Tule elk are an iconic elk subspecies endemic to the warm, dry climates of the Central Valley and Coastal Range in California. The state's tule elk populations have steadily grown since reintroduction efforts began in the 1970s, yet managers are still missing crucial information regarding how these elk select habitat on their historical range and how they respond to the drastic seasonal variations and periodic droughts that characterize a Mediterranean climate.  I used location data collected between 2005-2017 from GPS-collared tule elk living in and around the Carrizo Plain National Monument to model the way elk respond to different environmental factors at the home range and larger population-range scale.
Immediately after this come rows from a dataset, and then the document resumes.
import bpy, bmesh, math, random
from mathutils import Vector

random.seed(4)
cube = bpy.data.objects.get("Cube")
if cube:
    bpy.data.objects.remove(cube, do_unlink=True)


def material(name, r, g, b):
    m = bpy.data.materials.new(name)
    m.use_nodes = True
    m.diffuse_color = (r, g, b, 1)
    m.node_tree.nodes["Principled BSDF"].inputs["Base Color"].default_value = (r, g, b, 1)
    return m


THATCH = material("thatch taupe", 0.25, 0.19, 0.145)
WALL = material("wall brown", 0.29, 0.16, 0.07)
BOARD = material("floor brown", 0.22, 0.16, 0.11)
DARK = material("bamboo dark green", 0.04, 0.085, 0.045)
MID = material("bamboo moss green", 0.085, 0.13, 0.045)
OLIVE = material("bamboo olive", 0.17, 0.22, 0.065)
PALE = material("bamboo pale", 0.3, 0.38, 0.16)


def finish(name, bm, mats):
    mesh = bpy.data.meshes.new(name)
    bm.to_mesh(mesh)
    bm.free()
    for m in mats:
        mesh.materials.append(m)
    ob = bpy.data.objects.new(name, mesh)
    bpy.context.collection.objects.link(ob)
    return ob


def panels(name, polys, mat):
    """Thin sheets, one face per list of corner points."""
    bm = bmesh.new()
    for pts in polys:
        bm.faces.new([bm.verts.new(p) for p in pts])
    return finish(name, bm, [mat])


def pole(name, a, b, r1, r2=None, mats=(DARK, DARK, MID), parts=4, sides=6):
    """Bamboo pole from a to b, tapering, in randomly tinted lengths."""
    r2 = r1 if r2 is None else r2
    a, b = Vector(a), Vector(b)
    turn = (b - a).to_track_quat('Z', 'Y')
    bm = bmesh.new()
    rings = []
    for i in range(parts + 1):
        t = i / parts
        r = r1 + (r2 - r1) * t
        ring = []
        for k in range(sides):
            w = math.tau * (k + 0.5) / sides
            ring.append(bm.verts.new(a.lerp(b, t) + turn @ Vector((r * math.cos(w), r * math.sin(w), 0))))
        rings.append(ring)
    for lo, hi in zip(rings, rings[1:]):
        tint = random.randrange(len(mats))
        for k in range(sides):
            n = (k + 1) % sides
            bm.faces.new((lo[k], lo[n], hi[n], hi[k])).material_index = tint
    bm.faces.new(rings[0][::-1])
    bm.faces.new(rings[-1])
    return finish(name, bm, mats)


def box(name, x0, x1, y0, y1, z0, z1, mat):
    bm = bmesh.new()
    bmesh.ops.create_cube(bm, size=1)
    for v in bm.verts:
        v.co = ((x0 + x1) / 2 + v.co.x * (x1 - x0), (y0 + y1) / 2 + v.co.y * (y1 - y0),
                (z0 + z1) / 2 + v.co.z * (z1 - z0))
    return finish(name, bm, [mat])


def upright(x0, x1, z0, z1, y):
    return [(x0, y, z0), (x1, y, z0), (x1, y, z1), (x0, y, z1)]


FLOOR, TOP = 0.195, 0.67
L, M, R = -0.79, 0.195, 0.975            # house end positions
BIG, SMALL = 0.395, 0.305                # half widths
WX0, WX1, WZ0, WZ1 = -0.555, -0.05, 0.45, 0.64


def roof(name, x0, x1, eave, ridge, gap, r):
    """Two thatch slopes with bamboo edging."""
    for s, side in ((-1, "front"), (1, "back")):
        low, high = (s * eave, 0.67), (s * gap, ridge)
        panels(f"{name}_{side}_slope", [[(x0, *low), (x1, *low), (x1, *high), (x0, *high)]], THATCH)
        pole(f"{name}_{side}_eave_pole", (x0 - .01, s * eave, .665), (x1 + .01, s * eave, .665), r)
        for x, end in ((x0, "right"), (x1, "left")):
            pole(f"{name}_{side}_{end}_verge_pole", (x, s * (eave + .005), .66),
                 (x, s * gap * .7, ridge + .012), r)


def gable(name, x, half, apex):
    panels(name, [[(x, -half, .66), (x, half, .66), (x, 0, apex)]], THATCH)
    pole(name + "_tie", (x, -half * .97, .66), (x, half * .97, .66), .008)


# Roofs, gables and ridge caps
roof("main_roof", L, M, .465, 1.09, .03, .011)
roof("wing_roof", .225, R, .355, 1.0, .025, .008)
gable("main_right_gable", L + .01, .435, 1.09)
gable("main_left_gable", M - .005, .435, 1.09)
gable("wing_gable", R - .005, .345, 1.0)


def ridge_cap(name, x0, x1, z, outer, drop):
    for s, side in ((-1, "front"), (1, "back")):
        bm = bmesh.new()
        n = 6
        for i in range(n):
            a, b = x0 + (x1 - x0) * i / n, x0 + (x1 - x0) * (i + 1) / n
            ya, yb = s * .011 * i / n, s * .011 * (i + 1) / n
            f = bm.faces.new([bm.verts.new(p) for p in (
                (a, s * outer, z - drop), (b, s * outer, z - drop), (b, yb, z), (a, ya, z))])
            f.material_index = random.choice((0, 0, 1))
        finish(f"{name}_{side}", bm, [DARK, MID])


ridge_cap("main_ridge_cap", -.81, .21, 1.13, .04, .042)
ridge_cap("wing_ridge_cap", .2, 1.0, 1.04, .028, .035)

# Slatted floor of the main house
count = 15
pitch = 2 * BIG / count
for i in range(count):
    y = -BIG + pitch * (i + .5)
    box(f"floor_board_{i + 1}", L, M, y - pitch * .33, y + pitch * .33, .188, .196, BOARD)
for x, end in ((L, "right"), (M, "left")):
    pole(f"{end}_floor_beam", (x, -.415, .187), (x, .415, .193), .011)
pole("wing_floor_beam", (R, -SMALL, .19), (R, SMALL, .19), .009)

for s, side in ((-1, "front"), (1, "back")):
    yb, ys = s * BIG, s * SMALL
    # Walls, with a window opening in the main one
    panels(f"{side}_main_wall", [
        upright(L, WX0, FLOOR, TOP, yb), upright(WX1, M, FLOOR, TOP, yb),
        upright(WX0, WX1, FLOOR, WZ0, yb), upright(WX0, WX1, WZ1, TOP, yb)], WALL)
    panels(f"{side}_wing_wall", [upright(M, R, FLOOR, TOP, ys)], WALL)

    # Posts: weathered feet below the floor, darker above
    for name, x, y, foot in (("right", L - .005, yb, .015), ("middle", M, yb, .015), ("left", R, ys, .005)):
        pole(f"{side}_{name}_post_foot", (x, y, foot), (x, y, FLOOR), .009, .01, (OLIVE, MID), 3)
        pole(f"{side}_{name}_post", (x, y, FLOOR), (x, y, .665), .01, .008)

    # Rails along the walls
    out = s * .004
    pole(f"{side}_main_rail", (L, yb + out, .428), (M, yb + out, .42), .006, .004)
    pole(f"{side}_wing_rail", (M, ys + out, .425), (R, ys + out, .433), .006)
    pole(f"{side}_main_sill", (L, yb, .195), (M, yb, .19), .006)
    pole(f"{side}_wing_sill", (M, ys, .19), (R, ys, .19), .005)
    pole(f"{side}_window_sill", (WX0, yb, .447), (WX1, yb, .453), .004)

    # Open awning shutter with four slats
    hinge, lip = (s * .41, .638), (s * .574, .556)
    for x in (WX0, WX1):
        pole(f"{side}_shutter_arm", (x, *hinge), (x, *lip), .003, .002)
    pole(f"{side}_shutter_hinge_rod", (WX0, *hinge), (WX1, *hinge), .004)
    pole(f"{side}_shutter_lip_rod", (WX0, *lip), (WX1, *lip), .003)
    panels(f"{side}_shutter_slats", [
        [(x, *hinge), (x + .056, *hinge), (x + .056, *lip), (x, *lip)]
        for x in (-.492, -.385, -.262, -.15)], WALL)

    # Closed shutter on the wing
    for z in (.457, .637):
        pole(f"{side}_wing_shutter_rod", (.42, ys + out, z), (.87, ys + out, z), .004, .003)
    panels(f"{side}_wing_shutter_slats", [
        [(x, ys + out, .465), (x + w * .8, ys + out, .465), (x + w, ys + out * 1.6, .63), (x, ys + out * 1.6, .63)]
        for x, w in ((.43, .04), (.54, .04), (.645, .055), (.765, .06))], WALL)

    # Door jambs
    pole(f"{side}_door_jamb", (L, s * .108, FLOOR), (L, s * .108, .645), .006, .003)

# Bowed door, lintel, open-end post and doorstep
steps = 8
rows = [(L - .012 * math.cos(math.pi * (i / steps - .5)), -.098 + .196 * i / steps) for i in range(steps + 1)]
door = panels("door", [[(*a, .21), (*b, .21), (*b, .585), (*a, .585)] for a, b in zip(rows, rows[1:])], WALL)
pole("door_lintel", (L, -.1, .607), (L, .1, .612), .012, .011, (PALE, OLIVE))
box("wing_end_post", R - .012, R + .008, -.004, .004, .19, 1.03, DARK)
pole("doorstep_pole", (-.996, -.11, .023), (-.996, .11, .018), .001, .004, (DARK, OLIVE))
I related elk use locations to a variety of covariates including: vegetation type, topography, distance to roads and distance to water. Additionally, I used annual time series of MODIS satellite imagery to determine how tule elk habitat selection changes in relation to fine-scale temporal variations in forage quantity and quality. These results will help managers address long-standing questions regarding how tule elk are able to thrive in their highly dynamic and unpredictable environments.

Ecology and Conservation of Mammals II   Student Paper